The Last Samurai
Tom Cruise started his career as the cutest guy around ("Risky Business"), graduated to greatest sex symbol of the decade ("Top Gun"), became an actor ("Rain Man," "Born on the Fourth of July"), and more recently settled into a comfortable groove ("Mission: Impossible I and II"). That's an oversimplification; he did fine work in "Jerry Maguire" and "Minority Report." But his newest film, "The Last Samurai," brings together every single bad habit he's picked up in a twenty-year career and puts them all on the screen for us to cringe at. He swallows his words, reads without emotion, stares into space before every line - there are enough pregnant pauses to deliver a dozen babies here - and is the least interesting epic hero since Victor Mature.
The year is 1876, and Indian War hero (he rode with Custer but left before the fatal encounter) Capt. Nathan Algren (Cruise) is hired by the Japanese government to help modernize their army. With his superior, Col. Bagley (Tony Goldwyn) he begins training the men. They are to fight and defeat a group of rebels. But little does he know, as we say, that the Emperor's advisor Mr. Omura (Masato Harada) has another agenda, which is to eliminate the rebels because they are the last band of samurai who are currently upholding the honor of the country against corrupt men like Omura. In a fight between his undertrained men and the rebels Algren is injured and captured by the samurai leader Katsumoto (Ken Watanabe) and healed by his dead brother's widow, the beautiful Taka (Koyuki). As the two men spend time together Algren comes to see the truth and signs on as a fighting companion of Katsumoto. The rest of the film is the story of their final battle against Omura and his corrupt government.

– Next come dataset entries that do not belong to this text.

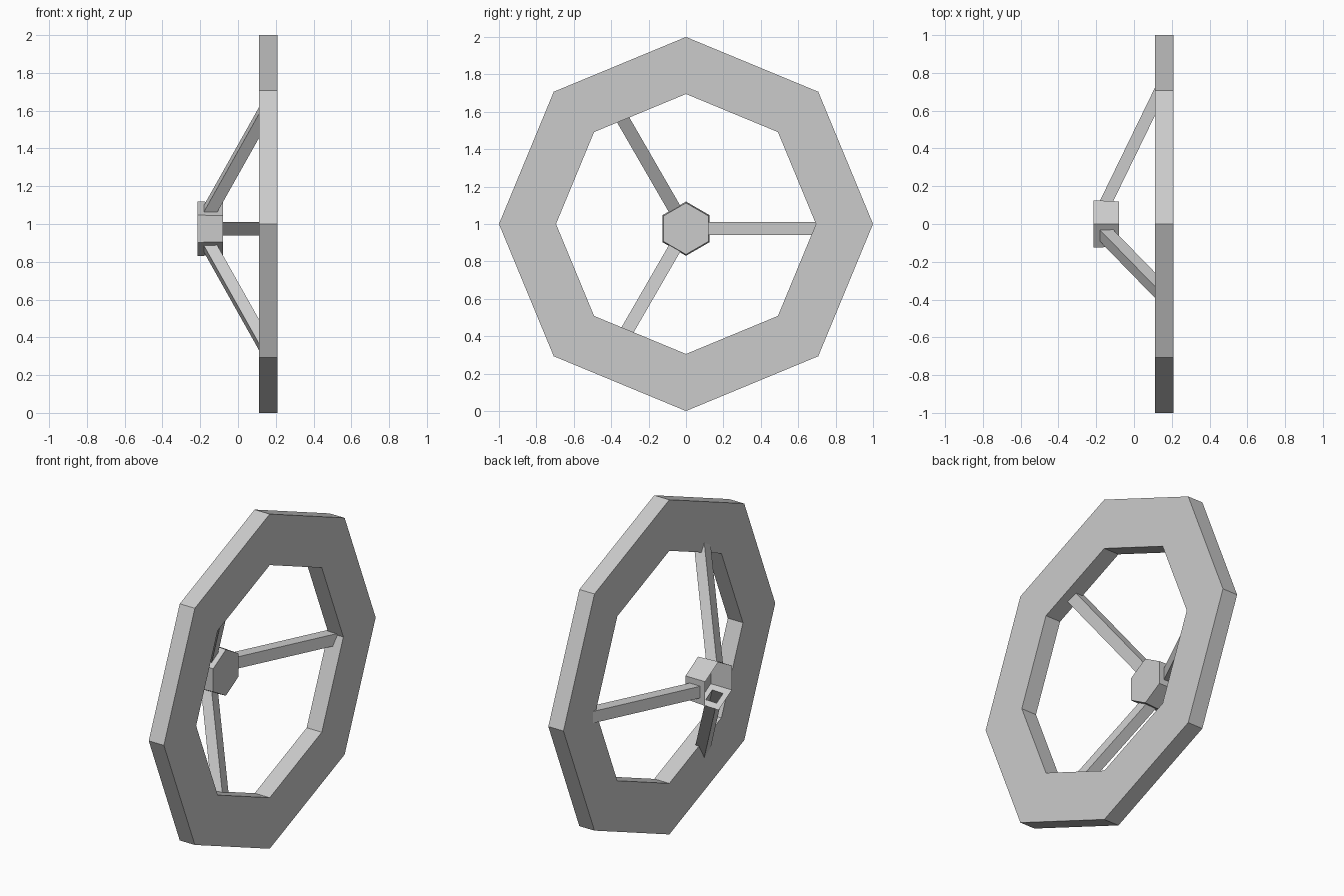
import bpy, bmesh
from math import cos, sin, pi, radians, tan

if "Cube" in bpy.data.objects:
    bpy.data.objects.remove(bpy.data.objects["Cube"])

HUB_Z = 0.975                    # hub sits slightly below the ring centre
X_REAR, X_CAP = -0.215, -0.08    # open rear rim and closed front cap of the hub
A_REAR, A_CAP = 0.1255, 0.1195   # hub apothems (slight taper)


def build(name, faces):
    """Make an object from a list of faces given as coordinate lists."""
    bm = bmesh.new()
    for f in faces:
        bm.faces.new([bm.verts.new(p) for p in f])
    bmesh.ops.remove_doubles(bm, verts=bm.verts, dist=1e-5)
    bmesh.ops.recalc_face_normals(bm, faces=bm.faces)
    mesh = bpy.data.meshes.new(name)
    bm.to_mesh(mesh)
    bm.free()
    obj = bpy.data.objects.new(name, mesh)
    bpy.context.collection.objects.link(obj)
    return obj


def polar(x, r, t, a):
    """Point r outward and t sideways along direction a around the hub axis."""
    return (x, r * cos(a) - t * sin(a), HUB_Z + r * sin(a) + t * cos(a))


def bridge(q1, q2):
    n = len(q1)
    return [[q1[i], q1[(i + 1) % n], q2[(i + 1) % n], q2[i]] for i in range(n)]


def wall_r(x):
    return A_REAR + (A_CAP - A_REAR) * (x - X_REAR) / (X_CAP - X_REAR)


def socket(a):
    """Square opening where a spoke leaves the hub wall."""
    return [polar(x, wall_r(x), t, a) for x, t in
            ((-0.18, -0.035), (-0.11, -0.035), (-0.11, 0.035), (-0.18, 0.035))]


# Octagonal ring
def octagon(x, r):
    return [(x, r * cos(i * pi / 4), 1 + r * sin(i * pi / 4)) for i in range(8)]


loops = [octagon(0.11, 1), octagon(0.21, 1), octagon(0.21, 0.695), octagon(0.11, 0.695)]
ring_faces = []
for i in range(4):
    ring_faces += bridge(loops[i], loops[(i + 1) % 4])
build("ring", ring_faces)

# Hexagonal hub, open at the rear, with three spoke openings
hub_faces, cap = [], []
for k in range(6):
    a = k * pi / 3
    h0, h1 = A_REAR * tan(pi / 6), A_CAP * tan(pi / 6)
    wall = [polar(X_REAR, A_REAR, -h0, a), polar(X_CAP, A_CAP, -h1, a),
            polar(X_CAP, A_CAP, h1, a), polar(X_REAR, A_REAR, h0, a)]
    hub_faces += bridge(wall, socket(a)) if k % 2 == 0 else [wall]
    cap.append(wall[1])
hub_faces.append(cap)
build("hub", hub_faces)

# Slanted hollow spokes running from the hub openings into the ring
for k in range(3):
    a = radians(120 * k)
    start = socket(a)
    end = [polar(x, 0.72, t, a) for x, t in
           ((0.11, -0.035), (0.182, -0.035), (0.182, 0.035), (0.11, 0.035))]
    build(f"spoke_{k + 1}", bridge(start, end) + [end])
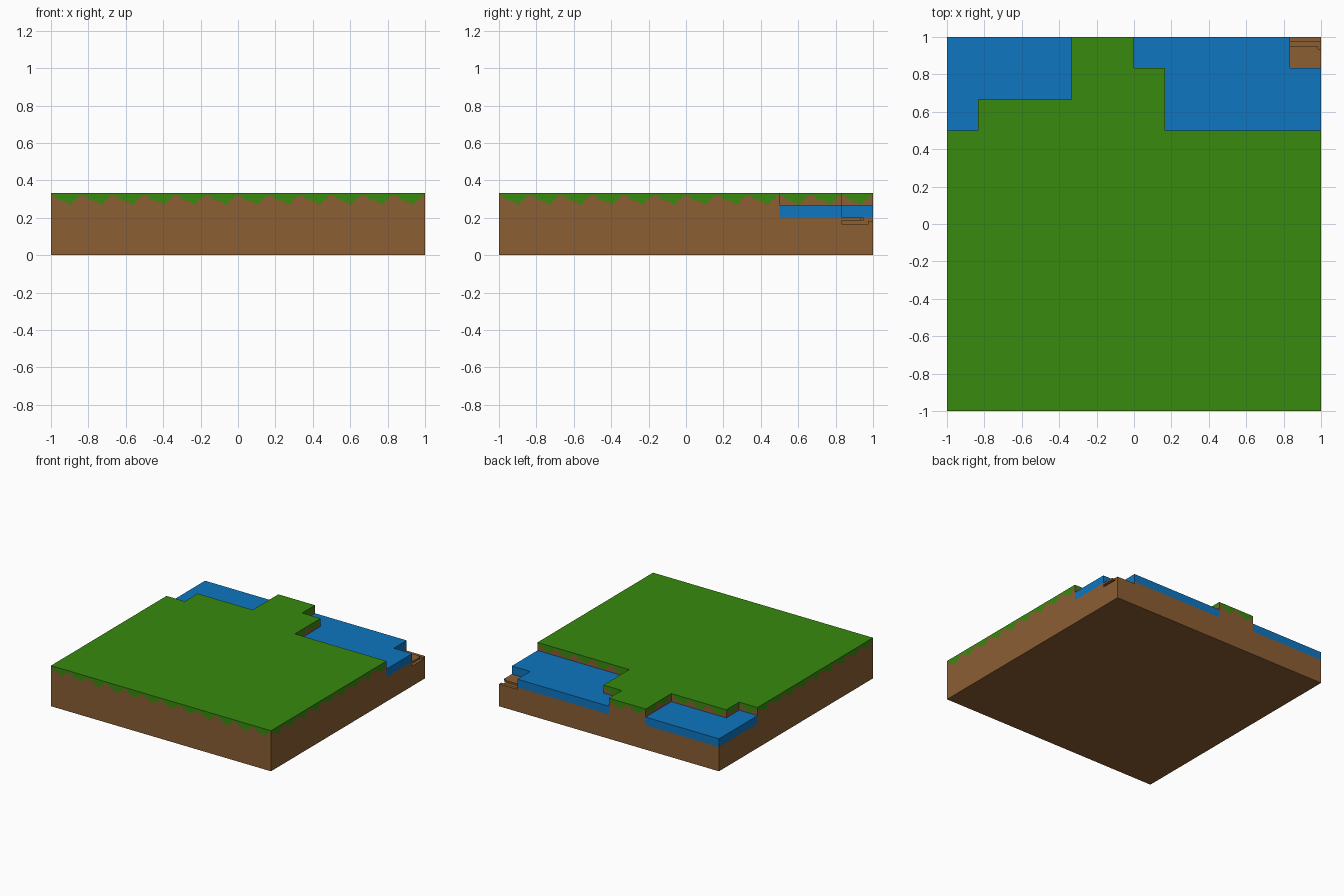
import bpy, bmesh

cube = bpy.data.objects.get("Cube")
if cube:
    bpy.data.objects.remove(cube, do_unlink=True)

N, S = 12, 1 / 6                      # cells per side, cell size
TOP, FLOOR, WATER, PIT = 1 / 3, 0.2, 0.267, 0.165
SIDES = ((0, -1), (1, 0), (0, 1), (-1, 0))
# Hanging grass edge of one cell: fraction along the cell, depth
FRINGE = [(0, .012), (.12, .018), (.2, .04), (.28, .034), (.4, .05), (.5, .046),
          (.56, .064), (.68, .06), (.74, .036), (.82, .04), (.9, .016), (1, .012)]


def material(name, rgb):
    m = bpy.data.materials.new(name)
    m.use_nodes = True
    m.diffuse_color = (*rgb, 1)
    bsdf = next(n for n in m.node_tree.nodes if n.type == 'BSDF_PRINCIPLED')
    bsdf.inputs["Base Color"].default_value = (*rgb, 1)
    bsdf.inputs["Roughness"].default_value = 0.9
    return m


dirt = material("dirt brown", (.258, .112, .034))
grass = material("grass green", (.038, .254, .0044))
blue = material("water blue", (.0044, .181, .527))


def kind(i, j):
    """Terrain type of a cell: land, water, pit or outside."""
    if not (0 <= i < N and 0 <= j < N):
        return "outside"
    if (i, j) == (11, 11):
        return "pit"
    land = {9: range(1, 7), 10: range(4, 7), 11: range(4, 6)}
    return "land" if j < 9 or i in land[j] else "water"


def face(bm, points, mat=0):
    f = bm.faces.new([bm.verts.new(p) for p in points])
    f.material_index = mat


def finish(bm, name, mats):
    bmesh.ops.remove_doubles(bm, verts=bm.verts, dist=1e-4)
    me = bpy.data.meshes.new(name)
    bm.to_mesh(me)
    bm.free()
    for m in mats:
        me.materials.append(m)
    ob = bpy.data.objects.new(name, me)
    bpy.context.collection.objects.link(ob)
    return ob


def cell_top(bm, i, j, z, mat=0):
    x, y = i * S - 1, j * S - 1
    face(bm, [(x, y, z), (x + S, y, z), (x + S, y + S, z), (x, y + S, z)], mat)


def cell_edge(i, j, d):
    """Left end of a cell side seen from outside, and its direction."""
    tx, ty = -d[1], d[0]
    cx, cy = (i + .5) * S - 1, (j + .5) * S - 1
    return lambda u, z: (cx + d[0] * S / 2 + tx * S * (u - .5),
                         cy + d[1] * S / 2 + ty * S * (u - .5), z)


def wall(bm, p, low, high, mat=0):
    face(bm, [p(0, low), p(1, low), p(1, high), p(0, high)], mat)


def fringed_wall(bm, p, low):
    line = [p(u, TOP - d) for u, d in FRINGE]
    face(bm, line + [p(1, TOP), p(0, TOP)], 1)
    face(bm, [p(0, low), p(1, low)] + line[::-1], 0)


# Ground: grassy land, the bed under the water, and the sunken corner
height = {"land": TOP, "water": FLOOR, "pit": PIT, "outside": 0}
bm = bmesh.new()
for i in range(N):
    for j in range(N):
        k = kind(i, j)
        cell_top(bm, i, j, height[k], int(k == "land"))
        for d in SIDES:
            low = height[kind(i + d[0], j + d[1])]
            if low >= height[k]:
                continue
            p = cell_edge(i, j, d)
            if k == "land":
                fringed_wall(bm, p, low)
            else:
                wall(bm, p, low, height[k])
face(bm, [(-1, 1, 0), (1, 1, 0), (1, -1, 0), (-1, -1, 0)])
finish(bm, "ground", [dirt, grass])

# Water: two shallow ponds with open sides at the rim and the corner
bm = bmesh.new()
for i in range(N):
    for j in range(N):
        if kind(i, j) == "water":
            cell_top(bm, i, j, WATER)
            for d in SIDES:
                if kind(i + d[0], j + d[1]) in ("outside", "pit"):
                    wall(bm, cell_edge(i, j, d), FLOOR, WATER)
finish(bm, "water", [blue])


# Corner ledge: thin overhanging lip and a low kerb at the rim
def box(name, lo, hi):
    bm = bmesh.new()
    bmesh.ops.create_cube(bm, size=1)
    for v in bm.verts:
        v.co = [a + (c + .5) * (b - a) for a, b, c in zip(lo, hi, v.co)]
    finish(bm, name, [dirt])


C = 1 - S
box("corner_lip", (C, C, .185), (.985, .95, FLOOR))
box("corner_lip_end", (.985, C, .185), (1, .935, FLOOR))
box("corner_kerb", (C, .972, PIT), (1, 1, .183))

The film was directed by Edward Zwick, who obviously has seen Kurosawa's "Ran," but just as obviously has learned nothing from it. His battles are confusingly choreographed and are all too reminiscent of his civil war film "Glory." His editing is predictable; we can anticipate every twist and turn before it shows up. And Cruise is always photographed as though in a biopic about Jesus; tall, strong, thoughtful. But when he speaks, only clichés come out. The script is pedantic and obvious, on the level of an illustrated children's book. And Cruise no longer has the magnetism to hold us; the screen seems empty when he is on. But Ken Watanabe, as Katsumoto, is utterly riveting. We cannot take our eyes off him. He dominates the screen and the theatre itself. Big and bulky like Chow Yun Fat, with the same quality of repose that commands attention, even devotion, he is the only believable thing in the film. Ah, if only we could hire him to reform our own government.